» EXERCISE INSTRUCTIONS
From the listing below, copy only the lines from the line that contains "bm.faces.new(loops[0])" to the line that contains "# Tilted side pods and landing legs", counting those two lines as part of the copy.
Start of ENTRIES PROVIDED
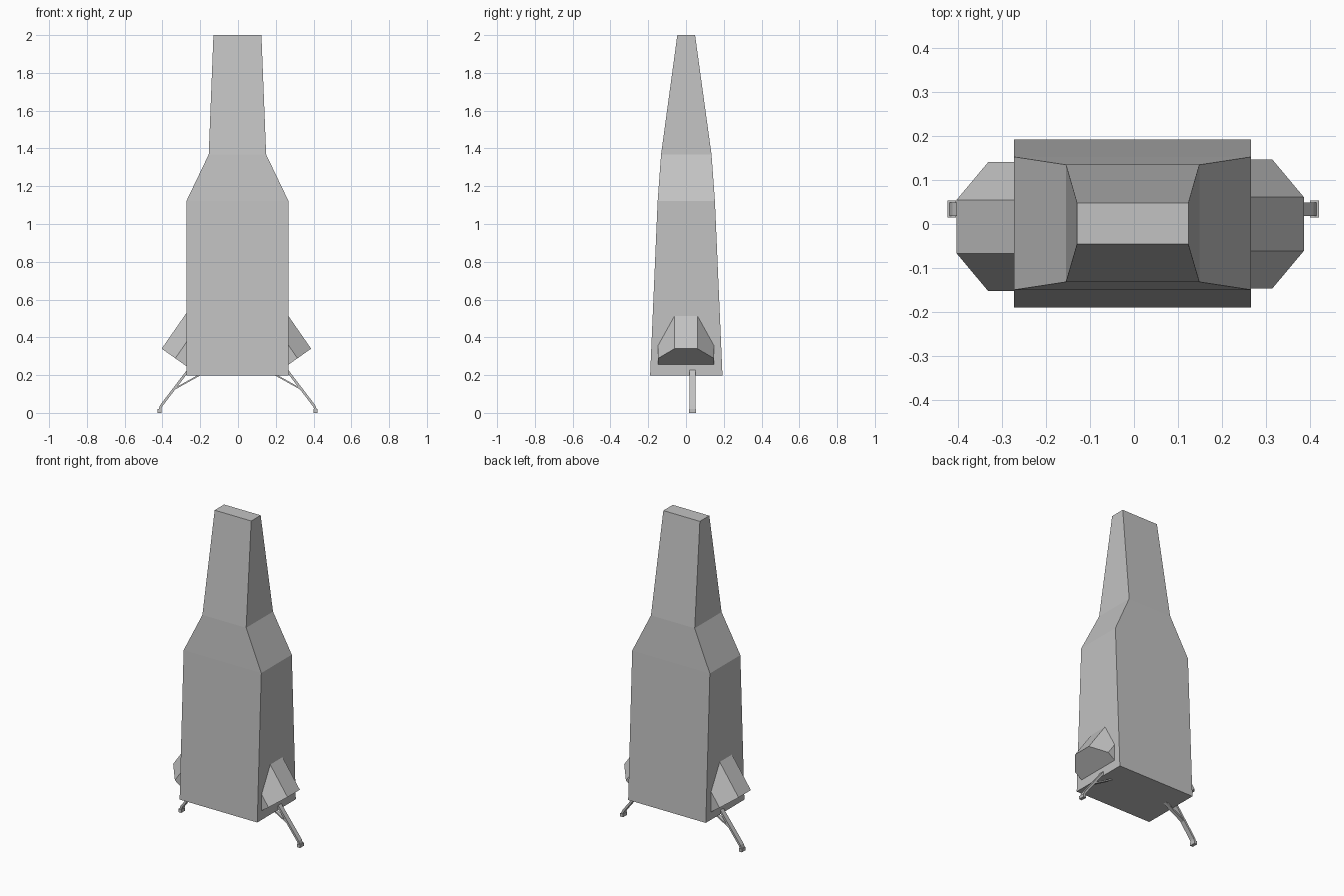
import bpy
import bmesh
from mathutils import Vector

cube = bpy.data.objects.get("Cube")
if cube:
    bpy.data.objects.remove(cube, do_unlink=True)

grey = bpy.data.materials.new("hull grey")
grey.use_nodes = True
COLOUR = (0.54, 0.54, 0.54, 1)
grey.diffuse_color = COLOUR
grey.node_tree.nodes["Principled BSDF"].inputs["Base Color"].default_value = COLOUR


def loft(name, rings):
    """Join matching rings of points and cap both ends."""
    bm = bmesh.new()
    loops = [[bm.verts.new(p) for p in ring] for ring in rings]
    n = len(loops[0])
    for a, b in zip(loops, loops[1:]):
        for i in range(n):
            j = (i + 1) % n
            bm.faces.new((a[i], a[j], b[j], b[i]))
    bm.faces.new(loops[0])
    bm.faces.new(loops[-1])
    bmesh.ops.recalc_face_normals(bm, faces=bm.faces)
    mesh = bpy.data.meshes.new(name)
    bm.to_mesh(mesh)
    bm.free()
    mesh.materials.append(grey)
    obj = bpy.data.objects.new(name, mesh)
    bpy.context.collection.objects.link(obj)
    return obj


def rect(x0, x1, y0, y1, z):
    return [(x0, y0, z), (x1, y0, z), (x1, y1, z), (x0, y1, z)]


def bar(name, path, thick, y0, y1, side, shift):
    """Flat strap of constant thickness along a path of (x, z) points."""
    pts = [Vector(p) for p in path]
    rings = []
    for i, p in enumerate(pts):
        d = (pts[min(i + 1, len(pts) - 1)] - pts[max(i - 1, 0)]).normalized()
        off = Vector((-d.y, d.x)) * thick / 2
        a, b = p + off, p - off
        rings.append([(side * q.x + shift, y, q.y)
                      for q, y in ((a, y0), (a, y1), (b, y1), (b, y0))])
    return loft(name, rings)


# Tapered hull
loft("hull", [
    rect(-0.273, 0.267, -0.19, 0.193, 0.198),
    rect(-0.273, 0.267, -0.15, 0.153, 1.122),
    rect(-0.155, 0.149, -0.132, 0.135, 1.368),
    rect(-0.13, 0.124, -0.046, 0.048, 2.0),
])

# Tilted side pods and landing legs
for side, label, dx, dy in ((1, "left", 0.0, 0.0), (-1, "right", -0.017, -0.006)):
    section = [(0.24, -0.147, 0.236), (0.315, -0.147, 0.289), (0.387, -0.061, 0.34),
               (0.387, 0.061, 0.34), (0.315, 0.147, 0.289), (0.24, 0.147, 0.236)]
    low = [(side * x + dx, y + dy, z) for x, y, z in section]
    high = [(x - side * 0.15, y, z + 0.216) for x, y, z in low]
    loft(label + "_pod", [low, high])

    foot_dx = -0.004 if side < 0 else 0.0
    bar(label + "_leg", [(0.25, 0.238), (0.404, 0.036), (0.413, 0.008)],
        0.013, 0.018, 0.049, side, foot_dx)
    bar(label + "_brace", [(0.19, 0.206), (0.335, 0.125)],
        0.008, 0.022, 0.045, side, foot_dx)
    bar(label + "_foot", [(0.401, 0.01), (0.421, 0.01)],
        0.02, 0.015, 0.053, side, foot_dx)
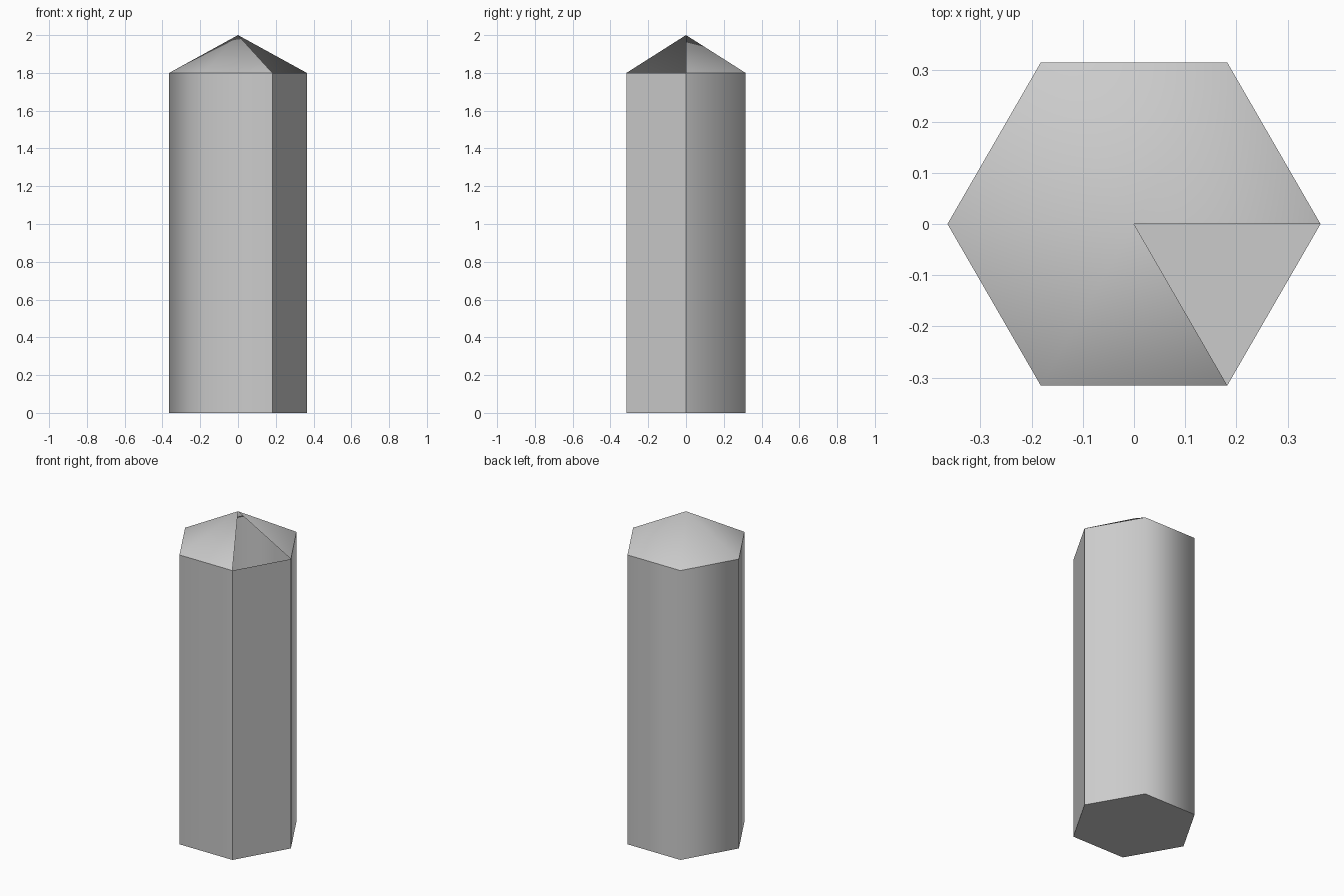
import bpy, bmesh, math

if "Cube" in bpy.data.objects:
    bpy.data.objects.remove(bpy.data.objects["Cube"])

R, RIM, TIP, N = 0.364, 1.8, 2.0, 6
bm = bmesh.new()


def ring(z):
    return [bm.verts.new((R * math.cos(math.tau * i / N),
                          R * math.sin(math.tau * i / N), z)) for i in range(N)]


# Hollow hexagonal shaft with a flat base
low, high = ring(0), ring(RIM)
apex = bm.verts.new((0, 0, TIP))
bm.faces.new(low[::-1])
for i in range(N):
    j = (i + 1) % N
    side = bm.faces.new((low[i], low[j], high[j], high[i]))
    side.smooth = i < N - 1
    # Pointed cap, left open over the front-right side
    if i < N - 1:
        bm.faces.new((high[i], high[j], apex)).smooth = True

# Hard edges at the rim, the base and both borders of the flat side
for e in bm.edges:
    a, b = e.verts
    level = abs(a.co.z - b.co.z) < 1e-4
    seam = {a, b} in ({low[0], high[0]}, {low[5], high[5]})
    e.smooth = not (level or seam)

mesh = bpy.data.meshes.new("crystal_post")
bm.to_mesh(mesh)
bm.free()
bpy.context.collection.objects.link(bpy.data.objects.new("crystal_post", mesh))
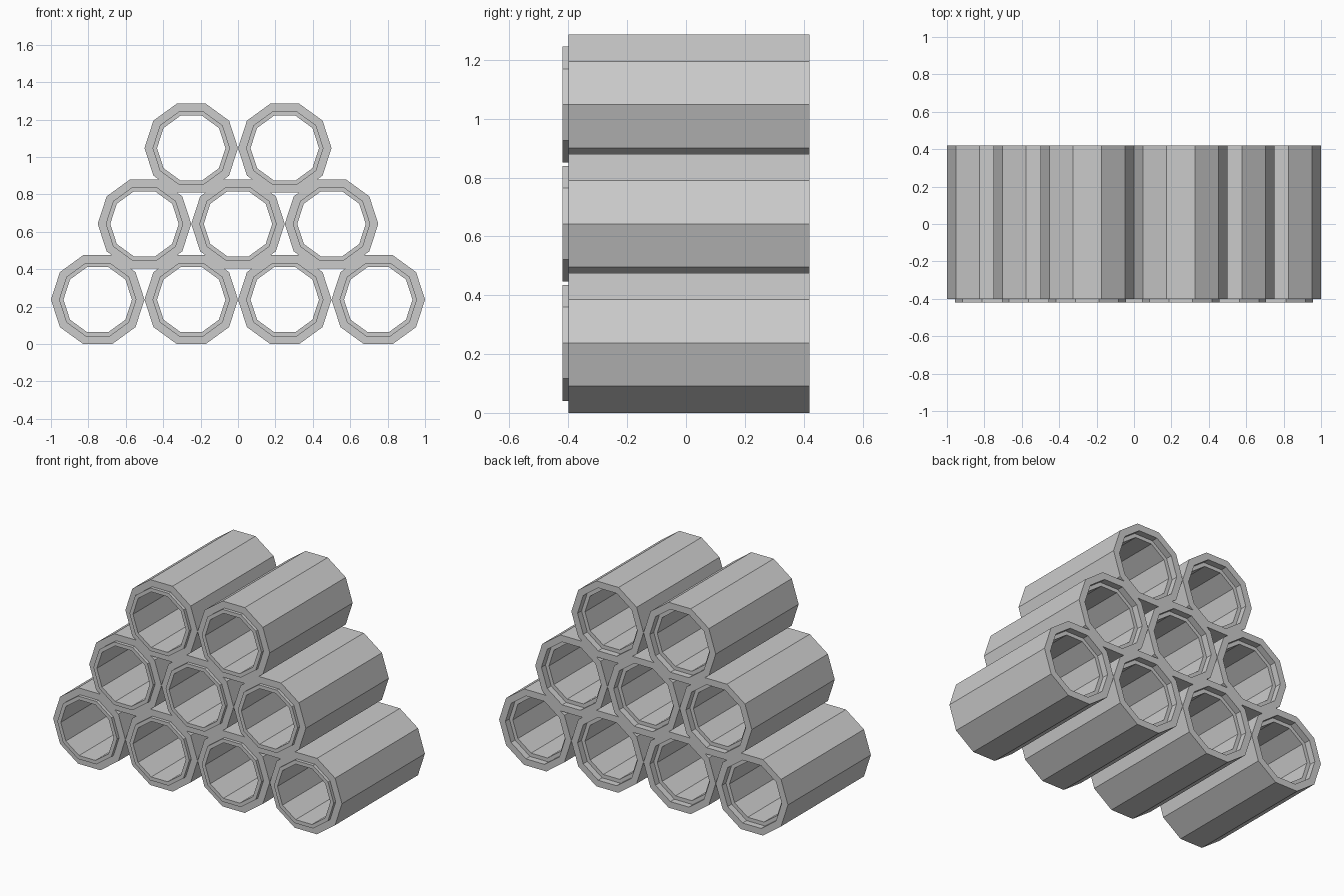
import bpy, bmesh
from math import cos, sin, tau

if "Cube" in bpy.data.objects:
    bpy.data.objects.remove(bpy.data.objects["Cube"])

SIDES = 10
R_OUT, R_STEP, R_IN = 0.25, 0.207, 0.183
# closed wall section (radius, y): front spigot, rear socket
SECTION = [(R_OUT, -0.40), (R_OUT, 0.42), (R_STEP, 0.42), (R_STEP, 0.38),
           (R_IN, 0.38), (R_IN, -0.42), (R_STEP, -0.42), (R_STEP, -0.40)]
Z0, ROW_STEP = R_OUT * sin(tau / 5), 0.405


def pipe(name, x, z):
    bm = bmesh.new()
    rings = [[bm.verts.new((r * cos(tau * i / SIDES), y, r * sin(tau * i / SIDES)))
              for i in range(SIDES)] for r, y in SECTION]
    for k, a in enumerate(rings):
        b = rings[(k + 1) % len(rings)]
        for i in range(SIDES):
            j = (i + 1) % SIDES
            bm.faces.new((a[i], a[j], b[j], b[i]))
    bmesh.ops.recalc_face_normals(bm, faces=bm.faces)
    mesh = bpy.data.meshes.new(name)
    bm.to_mesh(mesh)
    bm.free()
    ob = bpy.data.objects.new(name, mesh)
    ob.location = (x, 0, z)
    bpy.context.collection.objects.link(ob)


# stacked rows of four, three and two pipes
for row, count in enumerate((4, 3, 2)):
    for i in range(count):
        pipe(f"pipe_row{row + 1}_{i + 1}", (i - (count - 1) / 2) * 0.5, Z0 + row * ROW_STEP)
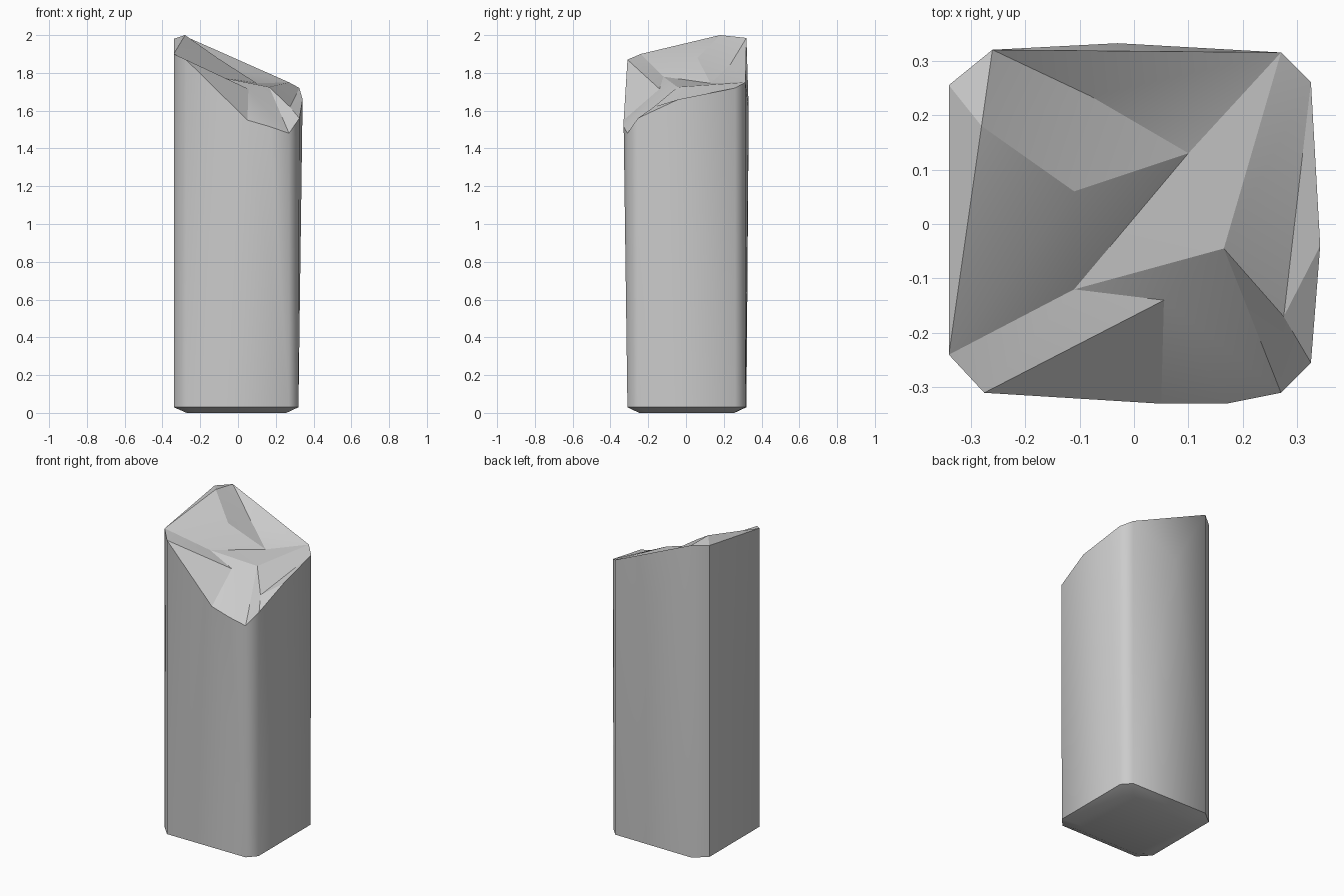
import bpy
import bmesh
from math import radians

default_cube = bpy.data.objects.get("Cube")
if default_cube:
    bpy.data.objects.remove(default_cube, do_unlink=True)

# Corners of the column, running around the broken rim
corners = {
    "front_left": (-.275, -.31, 1.87),
    "front_right": (.27, -.31, 1.48),
    "right_front": (.325, -.255, 1.56),
    "right_back": (.325, .26, 1.72),
    "back_right": (.27, .315, 1.75),
    "back_left": (-.26, .32, 1.985),
    "left_back": (-.34, .255, 1.98),
    "left_front": (-.34, -.24, 1.9),
}

# Extra points on the walls and inside the fracture
details = {
    "front_chip": (.05, -.33, 1.55),
    "front_nick": (.17, -.33, 1.515),
    "right_bulge": (.342, -.04, 1.66),
    "back_bulge": (-.03, .332, 1.6),
    "peak": (-.28, .18, 2),
    "dip": (-.08, .235, 1.845),
    "ridge": (-.11, .06, 1.88),
    "hollow": (.1, .13, 1.745),
    "ledge": (-.11, -.12, 1.78),
    "knob": (.165, -.045, 1.725),
    "step": (.055, -.14, 1.715),
    "notch": (.275, -.17, 1.62),
}

# Fans of triangles: a hub point, then the points around it
fracture_fans = [
    "peak ridge dip back_left left_back left_front ridge",
    "ledge ridge left_front front_left step knob hollow ridge",
    "step front_left front_chip front_nick front_right knob",
    "notch knob front_right right_front right_bulge right_back knob",
    "back_right right_back knob hollow dip back_left",
    "dip ridge hollow",
]
wall_fans = [
    "front_left_base front_left front_chip front_right_base",
    "front_right_base front_chip front_nick front_right",
    "right_front_base right_front right_bulge right_back_base",
    "right_back_base right_bulge right_back",
    "back_bulge back_right back_right_base back_left_base back_left back_right",
]
# Walls and corner bevels that reach the rim as plain quads
plain_walls = [
    ("front_right", "right_front"),
    ("right_back", "back_right"),
    ("back_left", "left_back"),
    ("left_back", "left_front"),
    ("left_front", "front_left"),
]

bm = bmesh.new()
points = {}
for name, position in {**corners, **details}.items():
    points[name] = bm.verts.new(position)
for name, (x, y, z) in corners.items():
    base_x = min(x, .32)
    points[name + "_base"] = bm.verts.new((base_x, y, .03))
    points[name + "_foot"] = bm.verts.new((base_x * .8, y * .8, 0))


def add_face(*point_names):
    return bm.faces.new([points[name] for name in point_names])


def add_fan(fan):
    hub, *around = fan.split()
    return [add_face(hub, a, b) for a, b in zip(around, around[1:])]


broken_faces = set()
for fan in fracture_fans:
    broken_faces.update(add_fan(fan))
for fan in wall_fans:
    add_fan(fan)
for a, b in plain_walls:
    add_face(a, a + "_base", b + "_base", b)

# Bevelled foot and flat underside
names = list(corners)
for a, b in zip(names, names[1:] + names[:1]):
    add_face(a + "_base", a + "_foot", b + "_foot", b + "_base")
add_face(*[name + "_foot" for name in reversed(names)])
bmesh.ops.recalc_face_normals(bm, faces=bm.faces)

# Rounded looking walls, crisp rim and fracture creases
for face in bm.faces:
    face.smooth = True
for edge in bm.edges:
    broken = [face in broken_faces for face in edge.link_faces]
    limit = radians(16) if all(broken) else radians(50)
    same_surface = all(broken) == any(broken)
    edge.smooth = same_surface and edge.calc_face_angle(0) < limit

mesh = bpy.data.meshes.new("broken_column")
bm.to_mesh(mesh)
bm.free()
column = bpy.data.objects.new("broken_column", mesh)
bpy.context.collection.objects.link(column)

# Plain grey stone
stone = bpy.data.materials.new("grey_stone")
stone.use_nodes = True
colour = (.6, .6, .6, 1)
stone.diffuse_color = colour
shader = next(n for n in stone.node_tree.nodes if n.type == "BSDF_PRINCIPLED")
shader.inputs["Base Color"].default_value = colour
mesh.materials.append(stone)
End of ENTRIES PROVIDED
» SOLVED PROBLEM
    bm.faces.new(loops[0])
    bm.faces.new(loops[-1])
    bmesh.ops.recalc_face_normals(bm, faces=bm.faces)
    mesh = bpy.data.meshes.new(name)
    bm.to_mesh(mesh)
    bm.free()
    mesh.materials.append(grey)
    obj = bpy.data.objects.new(name, mesh)
    bpy.context.collection.objects.link(obj)
    return obj


def rect(x0, x1, y0, y1, z):
    return [(x0, y0, z), (x1, y0, z), (x1, y1, z), (x0, y1, z)]


def bar(name, path, thick, y0, y1, side, shift):
    """Flat strap of constant thickness along a path of (x, z) points."""
    pts = [Vector(p) for p in path]
    rings = []
    for i, p in enumerate(pts):
        d = (pts[min(i + 1, len(pts) - 1)] - pts[max(i - 1, 0)]).normalized()
        off = Vector((-d.y, d.x)) * thick / 2
        a, b = p + off, p - off
        rings.append([(side * q.x + shift, y, q.y)
                      for q, y in ((a, y0), (a, y1), (b, y1), (b, y0))])
    return loft(name, rings)


# Tapered hull
loft("hull", [
    rect(-0.273, 0.267, -0.19, 0.193, 0.198),
    rect(-0.273, 0.267, -0.15, 0.153, 1.122),
    rect(-0.155, 0.149, -0.132, 0.135, 1.368),
    rect(-0.13, 0.124, -0.046, 0.048, 2.0),
])

# Tilted side pods and landing legs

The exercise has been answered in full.